Now, anybody remember this from only last December?

Trump said last week he would make the designation to disrupt the cartels’ finances through sanctions such as asset freezes and travel bans. But Mexican President Andres Manuel Lopez Obrador objected, saying he wanted U.S. cooperation on fighting drug gangs, not intervention.

“All necessary work has been completed to declare Mexican Cartels terrorist organizations,” Trump said on Twitter.

“However, at the request of a man who I like and respect, and has worked so well with us, President Andres Manuel @lopezobrador we will temporarily hold off this designation and step up our joint efforts to deal decisively with these vicious and ever-growing organizations!” he said.

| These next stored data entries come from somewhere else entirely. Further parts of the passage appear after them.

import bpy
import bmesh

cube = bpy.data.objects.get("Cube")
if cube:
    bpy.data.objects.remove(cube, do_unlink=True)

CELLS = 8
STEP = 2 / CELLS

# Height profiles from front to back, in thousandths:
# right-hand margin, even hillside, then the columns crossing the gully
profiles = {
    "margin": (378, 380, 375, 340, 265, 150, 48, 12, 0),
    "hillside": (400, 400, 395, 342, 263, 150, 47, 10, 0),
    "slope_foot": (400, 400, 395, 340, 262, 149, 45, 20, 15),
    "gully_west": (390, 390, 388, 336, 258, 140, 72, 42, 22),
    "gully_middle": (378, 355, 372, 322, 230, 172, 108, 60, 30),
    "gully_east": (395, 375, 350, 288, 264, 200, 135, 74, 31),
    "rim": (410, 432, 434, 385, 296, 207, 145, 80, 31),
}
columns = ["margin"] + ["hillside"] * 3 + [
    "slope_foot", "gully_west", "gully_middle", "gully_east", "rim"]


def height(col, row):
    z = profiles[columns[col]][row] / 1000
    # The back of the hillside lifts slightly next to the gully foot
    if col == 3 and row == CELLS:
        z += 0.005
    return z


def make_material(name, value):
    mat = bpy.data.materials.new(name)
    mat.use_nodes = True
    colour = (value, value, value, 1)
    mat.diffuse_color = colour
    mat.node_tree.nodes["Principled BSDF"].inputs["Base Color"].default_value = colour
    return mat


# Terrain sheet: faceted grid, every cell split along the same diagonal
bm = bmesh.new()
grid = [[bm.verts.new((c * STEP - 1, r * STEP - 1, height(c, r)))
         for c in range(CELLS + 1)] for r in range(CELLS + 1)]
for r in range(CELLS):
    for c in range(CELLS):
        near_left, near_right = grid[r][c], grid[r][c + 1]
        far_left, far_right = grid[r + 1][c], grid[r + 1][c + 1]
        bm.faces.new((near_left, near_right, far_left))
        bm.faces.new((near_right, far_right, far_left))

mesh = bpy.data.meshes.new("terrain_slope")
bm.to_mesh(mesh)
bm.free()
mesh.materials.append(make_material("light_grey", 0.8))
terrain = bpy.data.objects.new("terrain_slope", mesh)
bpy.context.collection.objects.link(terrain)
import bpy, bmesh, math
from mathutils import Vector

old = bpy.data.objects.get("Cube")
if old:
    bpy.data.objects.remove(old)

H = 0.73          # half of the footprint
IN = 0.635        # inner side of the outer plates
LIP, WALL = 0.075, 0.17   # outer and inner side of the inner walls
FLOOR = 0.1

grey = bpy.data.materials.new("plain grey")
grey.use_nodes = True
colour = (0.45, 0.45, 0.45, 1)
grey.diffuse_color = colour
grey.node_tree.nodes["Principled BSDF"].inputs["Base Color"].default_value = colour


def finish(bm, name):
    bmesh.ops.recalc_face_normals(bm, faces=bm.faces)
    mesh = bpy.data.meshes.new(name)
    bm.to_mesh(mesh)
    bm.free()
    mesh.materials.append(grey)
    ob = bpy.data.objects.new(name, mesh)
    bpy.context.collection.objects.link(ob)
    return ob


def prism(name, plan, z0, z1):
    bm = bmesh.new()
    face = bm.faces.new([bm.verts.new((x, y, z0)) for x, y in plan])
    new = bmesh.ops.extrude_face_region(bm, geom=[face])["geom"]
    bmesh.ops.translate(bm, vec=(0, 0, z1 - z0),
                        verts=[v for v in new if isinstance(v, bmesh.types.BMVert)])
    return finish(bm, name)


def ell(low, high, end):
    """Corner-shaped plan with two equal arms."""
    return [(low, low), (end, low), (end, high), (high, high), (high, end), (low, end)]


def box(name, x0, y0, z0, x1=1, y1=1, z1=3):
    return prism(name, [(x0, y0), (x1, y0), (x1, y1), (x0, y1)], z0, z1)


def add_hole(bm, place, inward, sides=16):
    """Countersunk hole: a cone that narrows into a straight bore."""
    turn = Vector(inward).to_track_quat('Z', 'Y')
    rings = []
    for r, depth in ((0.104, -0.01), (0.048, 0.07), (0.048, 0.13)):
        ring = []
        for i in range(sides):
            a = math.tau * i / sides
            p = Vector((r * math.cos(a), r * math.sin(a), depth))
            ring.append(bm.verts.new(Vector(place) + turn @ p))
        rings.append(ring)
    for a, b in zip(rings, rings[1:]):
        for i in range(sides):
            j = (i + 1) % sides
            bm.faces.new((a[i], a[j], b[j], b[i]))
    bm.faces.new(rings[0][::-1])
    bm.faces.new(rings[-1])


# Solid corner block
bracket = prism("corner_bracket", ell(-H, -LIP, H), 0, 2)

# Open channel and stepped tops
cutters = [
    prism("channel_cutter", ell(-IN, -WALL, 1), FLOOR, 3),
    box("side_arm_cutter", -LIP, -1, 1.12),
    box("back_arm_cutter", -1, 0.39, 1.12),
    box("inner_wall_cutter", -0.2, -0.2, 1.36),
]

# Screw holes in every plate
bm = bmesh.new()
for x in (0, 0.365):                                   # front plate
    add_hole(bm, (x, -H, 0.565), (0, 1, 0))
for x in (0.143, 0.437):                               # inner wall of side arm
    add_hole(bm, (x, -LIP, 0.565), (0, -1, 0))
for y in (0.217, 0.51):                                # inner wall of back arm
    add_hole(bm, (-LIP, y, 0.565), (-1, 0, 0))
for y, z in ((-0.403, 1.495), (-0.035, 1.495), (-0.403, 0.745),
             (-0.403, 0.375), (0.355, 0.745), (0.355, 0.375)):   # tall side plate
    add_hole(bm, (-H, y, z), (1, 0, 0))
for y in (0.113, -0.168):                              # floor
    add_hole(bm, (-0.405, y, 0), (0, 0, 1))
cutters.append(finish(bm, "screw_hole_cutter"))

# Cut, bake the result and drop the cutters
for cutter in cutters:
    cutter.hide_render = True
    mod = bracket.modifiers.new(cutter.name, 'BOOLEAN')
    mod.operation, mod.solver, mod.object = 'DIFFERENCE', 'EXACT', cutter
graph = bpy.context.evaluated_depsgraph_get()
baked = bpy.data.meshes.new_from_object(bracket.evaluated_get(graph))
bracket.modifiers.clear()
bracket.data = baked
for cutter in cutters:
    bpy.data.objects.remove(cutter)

In navy speak that’s called ‘a shot across the bows”. My prediction. DJT, unlike any other past POTUS or any other candidate will not tolerate this carnage. Cowards that they all are. After DJT wins his second term he will deal with the cartels. The Mexican President has been forewarned and you can be assured he understands that he will either be with Trump or against him. A failed state on America’s southern border cannot be permitted to continue to inflict so much damage in multiple ways on the nation. The one they are witnessing emerge on their northern border is quite enough. The reason Trump cannot act against the cartels now has to be delayed until after the election because of how the left and their media lap dogs would twist it into some grotesque violation of Mexico’s sovereignty. Meanwhile they had no problem with their hero Obama droning civilians in Pakistan or other ‘sovereign’ ME countries, even if they were America citizens. So come 2021 folks, watch for a Mexico/America alliance. Prepare to sit back and watch hellfire and brimstone (in more than one way) be unleashed on the heads of these cartels.